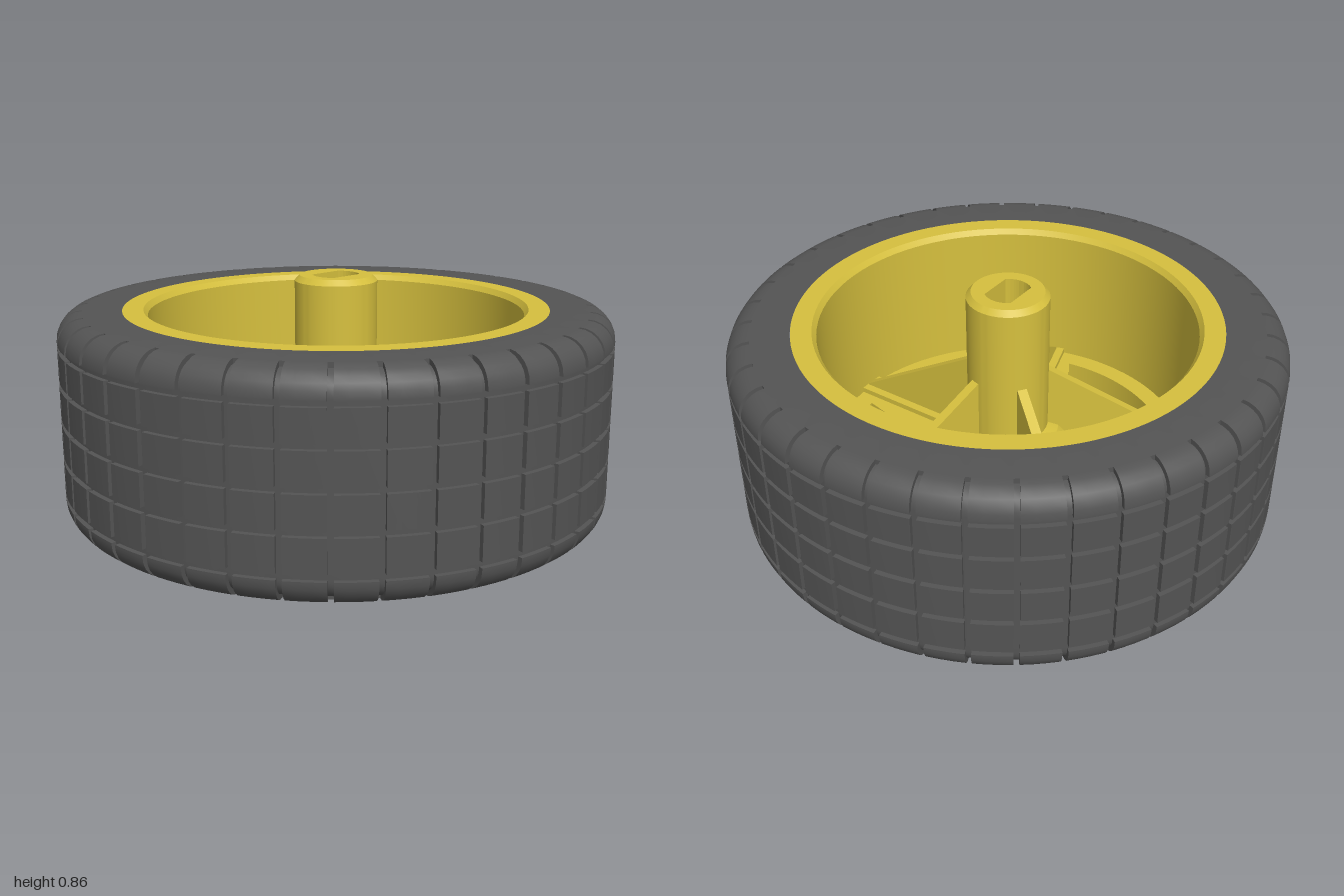
import * as THREE from 'three';
import { toCreasedNormals } from 'three/addons/utils/BufferGeometryUtils.js';

const rubber = new THREE.MeshStandardMaterial({ name: 'dark grey rubber', color: 0x545454 });
const plastic = new THREE.MeshStandardMaterial({ name: 'yellow plastic', color: 0xd6c03e });

const SPOKES = 5;

function part(name, geometry, material, parent) {
  const mesh = new THREE.Mesh(geometry, material);
  mesh.name = name;
  parent.add(mesh);
  return mesh;
}

function lathe(points) {
  const profile = points.map(([r, y]) => new THREE.Vector2(r, y));
  return toCreasedNormals(new THREE.LatheGeometry(profile, 96), 0.5);
}

// Extrudes a plan outline upwards from y0 to y1
function slab(shape, y0, y1) {
  const g = new THREE.ExtrudeGeometry(shape, { depth: y1 - y0, bevelEnabled: false, curveSegments: 48 });
  g.rotateX(-Math.PI / 2).translate(0, y0, 0);
  return toCreasedNormals(g, 0.5);
}

// Tyre: revolved rounded profile, pressed in along ring and cross grooves
function tyreGeometry() {
  const H = 0.75, C = 0.09, DEPTH = 0.018, HALF = 0.01, COUNT = 40, STEPS = 6;
  const rows = [];
  const row = (r, y, a, cross, ring) =>
    rows.push({ r, y, nr: Math.cos(a), ny: Math.sin(a), cross, ring });

  row(0.77, 0, -Math.PI / 2, false, false);
  row(1 - C, 0, -Math.PI / 2, false, false);
  const corner = (cy, from) => {
    for (let i = 0; i <= 6; i++) {
      const a = from + (i / 6) * Math.PI / 2;
      row(1 - C + C * Math.cos(a), cy + C * Math.sin(a), a, true, false);
    }
  };
  corner(C, -Math.PI / 2);
  for (const y of [0.105, 0.245, 0.38, 0.515, 0.645]) {
    row(1, y - HALF, 0, true, false);
    row(1, y - HALF, 0, true, true);
    row(1, y + HALF, 0, true, true);
    row(1, y + HALF, 0, true, false);
  }
  corner(H - C, 0);
  row(1 - C, H, Math.PI / 2, false, false);
  row(0.77, H, Math.PI / 2, false, false);

  const g = new THREE.LatheGeometry(rows.map((p) => new THREE.Vector2(p.r, p.y)), COUNT * STEPS);
  const pos = g.attributes.position;
  const pitch = (Math.PI * 2) / COUNT;
  const gap = pitch - 2 * HALF;
  const offsets = [-HALF, HALF, HALF, HALF + gap / 3, HALF + (gap * 2) / 3, pitch - HALF];
  for (let i = 0; i <= COUNT * STEPS; i++) {
    const step = i % STEPS;
    const angle = (Math.floor(i / STEPS) % COUNT) * pitch + offsets[step];
    rows.forEach((p, j) => {
      const d = p.ring || (p.cross && step < 2) ? DEPTH : 0;
      const r = p.r - p.nr * d;
      pos.setXYZ(i * rows.length + j, r * Math.sin(angle), p.y - p.ny * d, r * Math.cos(angle));
    });
  }
  return toCreasedNormals(g, 0.5);
}

// Spoke plate: disc with five rounded windows and a pinhole in each spoke
function spokePlateShape() {
  const circle = (r, x = 0, y = 0) => new THREE.Path().absarc(x, y, r, 0, Math.PI * 2, true);
  const shape = new THREE.Shape().absarc(0, 0, 0.682, 0, Math.PI * 2, false);
  shape.holes.push(circle(0.27));
  for (let k = 0; k < SPOKES; k++) {
    const spoke = (k * Math.PI * 2) / SPOKES;
    const mid = spoke + Math.PI / SPOKES;
    const at = (u, v) => [
      u * Math.cos(mid) - v * Math.sin(mid),
      u * Math.sin(mid) + v * Math.cos(mid),
    ];
    const half = 0.475;
    const win = new THREE.Path();
    win.moveTo(...at(0.39, -0.11));
    win.absarc(0, 0, 0.607, mid - half, mid + half, false);
    win.lineTo(...at(0.39, 0.11));
    win.bezierCurveTo(...at(0.315, 0.035), ...at(0.315, -0.035), ...at(0.39, -0.11));
    shape.holes.push(win);
    shape.holes.push(circle(0.012, 0.47 * Math.cos(spoke), 0.47 * Math.sin(spoke)));
  }
  return shape;
}

// Hub core: round post with a double-flat axle socket
function hubCoreShape() {
  const shape = new THREE.Shape().absarc(0, 0, 0.132, 0, Math.PI * 2, false);
  const R = 0.085, a = Math.acos(0.055 / R);
  const socket = new THREE.Path();
  socket.absarc(0, 0, R, a, Math.PI - a, false);
  socket.absarc(0, 0, R, Math.PI + a, Math.PI * 2 - a, false);
  socket.closePath();
  shape.holes.push(socket);
  return shape;
}

export function createModel() {
  const wheel = new THREE.Group();
  wheel.name = 'wheel';

  part('tyre', tyreGeometry(), rubber, wheel);

  const rim = new THREE.Group();
  rim.name = 'rim';
  wheel.add(rim);

  // Barrel with upper and lower flanges
  part('rimBarrel', lathe([
    [0.655, 0.1], [0.675, 0.06], [0.695, 0.02], [0.72, 0.02], [0.72, 0.008], [0.745, 0.008],
    [0.745, 0], [0.77, 0], [0.77, 0.75], [0.695, 0.75], [0.68, 0.73], [0.68, 0.15],
  ]), plastic, rim);

  part('spokePlate', slab(spokePlateShape(), 0.1, 0.19), plastic, rim);

  // Hub: recessed funnel underneath, stepped collar and post above
  part('hub', lathe([
    [0, 0.46], [0.135, 0.46], [0.135, 0.2], [0.18, 0.19], [0.225, 0.165], [0.255, 0.135], [0.27, 0.1],
    [0.275, 0.1], [0.31, 0.185], [0.31, 0.205], [0.225, 0.215], [0.22, 0.25], [0.19, 0.285],
    [0.15, 0.3], [0.15, 0.84], [0.132, 0.86],
  ]), plastic, rim);
  part('hubCore', slab(hubCoreShape(), 0.461, 0.86), plastic, rim);
  const floor = part('socketFloor', new THREE.CircleGeometry(0.13, 32), plastic, rim);
  floor.rotation.x = -Math.PI / 2;
  floor.position.y = 0.465;

  // Sloping gusset ribs on low wide bases
  const ribShape = new THREE.Shape();
  ribShape.moveTo(0.14, 0.185);
  ribShape.lineTo(0.675, 0.185);
  ribShape.lineTo(0.675, 0.215);
  ribShape.lineTo(0.14, 0.54);
  const ribGeometry = new THREE.ExtrudeGeometry(ribShape, { depth: 0.036, bevelEnabled: false });
  ribGeometry.translate(0, 0, -0.018);
  const baseGeometry = new THREE.BoxGeometry(0.39, 0.03, 0.1).translate(0.485, 0.195, 0);
  for (let k = 0; k < SPOKES; k++) {
    const spoke = new THREE.Group();
    spoke.name = 'spoke';
    spoke.rotation.y = (k * Math.PI * 2) / SPOKES;
    part('spokeRib', ribGeometry, plastic, spoke);
    part('spokeRibBase', baseGeometry, plastic, spoke);
    rim.add(spoke);
  }

  return wheel;
}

·····

Go through the listing above and write it out again exactly, dropping the pictures.

- _Response to the exercise_
import * as THREE from 'three';
import { toCreasedNormals } from 'three/addons/utils/BufferGeometryUtils.js';

const rubber = new THREE.MeshStandardMaterial({ name: 'dark grey rubber', color: 0x545454 });
const plastic = new THREE.MeshStandardMaterial({ name: 'yellow plastic', color: 0xd6c03e });

const SPOKES = 5;

function part(name, geometry, material, parent) {
  const mesh = new THREE.Mesh(geometry, material);
  mesh.name = name;
  parent.add(mesh);
  return mesh;
}

function lathe(points) {
  const profile = points.map(([r, y]) => new THREE.Vector2(r, y));
  return toCreasedNormals(new THREE.LatheGeometry(profile, 96), 0.5);
}

// Extrudes a plan outline upwards from y0 to y1
function slab(shape, y0, y1) {
  const g = new THREE.ExtrudeGeometry(shape, { depth: y1 - y0, bevelEnabled: false, curveSegments: 48 });
  g.rotateX(-Math.PI / 2).translate(0, y0, 0);
  return toCreasedNormals(g, 0.5);
}

// Tyre: revolved rounded profile, pressed in along ring and cross grooves
function tyreGeometry() {
  const H = 0.75, C = 0.09, DEPTH = 0.018, HALF = 0.01, COUNT = 40, STEPS = 6;
  const rows = [];
  const row = (r, y, a, cross, ring) =>
    rows.push({ r, y, nr: Math.cos(a), ny: Math.sin(a), cross, ring });

  row(0.77, 0, -Math.PI / 2, false, false);
  row(1 - C, 0, -Math.PI / 2, false, false);
  const corner = (cy, from) => {
    for (let i = 0; i <= 6; i++) {
      const a = from + (i / 6) * Math.PI / 2;
      row(1 - C + C * Math.cos(a), cy + C * Math.sin(a), a, true, false);
    }
  };
  corner(C, -Math.PI / 2);
  for (const y of [0.105, 0.245, 0.38, 0.515, 0.645]) {
    row(1, y - HALF, 0, true, false);
    row(1, y - HALF, 0, true, true);
    row(1, y + HALF, 0, true, true);
    row(1, y + HALF, 0, true, false);
  }
  corner(H - C, 0);
  row(1 - C, H, Math.PI / 2, false, false);
  row(0.77, H, Math.PI / 2, false, false);

  const g = new THREE.LatheGeometry(rows.map((p) => new THREE.Vector2(p.r, p.y)), COUNT * STEPS);
  const pos = g.attributes.position;
  const pitch = (Math.PI * 2) / COUNT;
  const gap = pitch - 2 * HALF;
  const offsets = [-HALF, HALF, HALF, HALF + gap / 3, HALF + (gap * 2) / 3, pitch - HALF];
  for (let i = 0; i <= COUNT * STEPS; i++) {
    const step = i % STEPS;
    const angle = (Math.floor(i / STEPS) % COUNT) * pitch + offsets[step];
    rows.forEach((p, j) => {
      const d = p.ring || (p.cross && step < 2) ? DEPTH : 0;
      const r = p.r - p.nr * d;
      pos.setXYZ(i * rows.length + j, r * Math.sin(angle), p.y - p.ny * d, r * Math.cos(angle));
    });
  }
  return toCreasedNormals(g, 0.5);
}

// Spoke plate: disc with five rounded windows and a pinhole in each spoke
function spokePlateShape() {
  const circle = (r, x = 0, y = 0) => new THREE.Path().absarc(x, y, r, 0, Math.PI * 2, true);
  const shape = new THREE.Shape().absarc(0, 0, 0.682, 0, Math.PI * 2, false);
  shape.holes.push(circle(0.27));
  for (let k = 0; k < SPOKES; k++) {
    const spoke = (k * Math.PI * 2) / SPOKES;
    const mid = spoke + Math.PI / SPOKES;
    const at = (u, v) => [
      u * Math.cos(mid) - v * Math.sin(mid),
      u * Math.sin(mid) + v * Math.cos(mid),
    ];
    const half = 0.475;
    const win = new THREE.Path();
    win.moveTo(...at(0.39, -0.11));
    win.absarc(0, 0, 0.607, mid - half, mid + half, false);
    win.lineTo(...at(0.39, 0.11));
    win.bezierCurveTo(...at(0.315, 0.035), ...at(0.315, -0.035), ...at(0.39, -0.11));
    shape.holes.push(win);
    shape.holes.push(circle(0.012, 0.47 * Math.cos(spoke), 0.47 * Math.sin(spoke)));
  }
  return shape;
}

// Hub core: round post with a double-flat axle socket
function hubCoreShape() {
  const shape = new THREE.Shape().absarc(0, 0, 0.132, 0, Math.PI * 2, false);
  const R = 0.085, a = Math.acos(0.055 / R);
  const socket = new THREE.Path();
  socket.absarc(0, 0, R, a, Math.PI - a, false);
  socket.absarc(0, 0, R, Math.PI + a, Math.PI * 2 - a, false);
  socket.closePath();
  shape.holes.push(socket);
  return shape;
}

export function createModel() {
  const wheel = new THREE.Group();
  wheel.name = 'wheel';

  part('tyre', tyreGeometry(), rubber, wheel);

  const rim = new THREE.Group();
  rim.name = 'rim';
  wheel.add(rim);

  // Barrel with upper and lower flanges
  part('rimBarrel', lathe([
    [0.655, 0.1], [0.675, 0.06], [0.695, 0.02], [0.72, 0.02], [0.72, 0.008], [0.745, 0.008],
    [0.745, 0], [0.77, 0], [0.77, 0.75], [0.695, 0.75], [0.68, 0.73], [0.68, 0.15],
  ]), plastic, rim);

  part('spokePlate', slab(spokePlateShape(), 0.1, 0.19), plastic, rim);

  // Hub: recessed funnel underneath, stepped collar and post above
  part('hub', lathe([
    [0, 0.46], [0.135, 0.46], [0.135, 0.2], [0.18, 0.19], [0.225, 0.165], [0.255, 0.135], [0.27, 0.1],
    [0.275, 0.1], [0.31, 0.185], [0.31, 0.205], [0.225, 0.215], [0.22, 0.25], [0.19, 0.285],
    [0.15, 0.3], [0.15, 0.84], [0.132, 0.86],
  ]), plastic, rim);
  part('hubCore', slab(hubCoreShape(), 0.461, 0.86), plastic, rim);
  const floor = part('socketFloor', new THREE.CircleGeometry(0.13, 32), plastic, rim);
  floor.rotation.x = -Math.PI / 2;
  floor.position.y = 0.465;

  // Sloping gusset ribs on low wide bases
  const ribShape = new THREE.Shape();
  ribShape.moveTo(0.14, 0.185);
  ribShape.lineTo(0.675, 0.185);
  ribShape.lineTo(0.675, 0.215);
  ribShape.lineTo(0.14, 0.54);
  const ribGeometry = new THREE.ExtrudeGeometry(ribShape, { depth: 0.036, bevelEnabled: false });
  ribGeometry.translate(0, 0, -0.018);
  const baseGeometry = new THREE.BoxGeometry(0.39, 0.03, 0.1).translate(0.485, 0.195, 0);
  for (let k = 0; k < SPOKES; k++) {
    const spoke = new THREE.Group();
    spoke.name = 'spoke';
    spoke.rotation.y = (k * Math.PI * 2) / SPOKES;
    part('spokeRib', ribGeometry, plastic, spoke);
    part('spokeRibBase', baseGeometry, plastic, spoke);
    rim.add(spoke);
  }

  return wheel;
}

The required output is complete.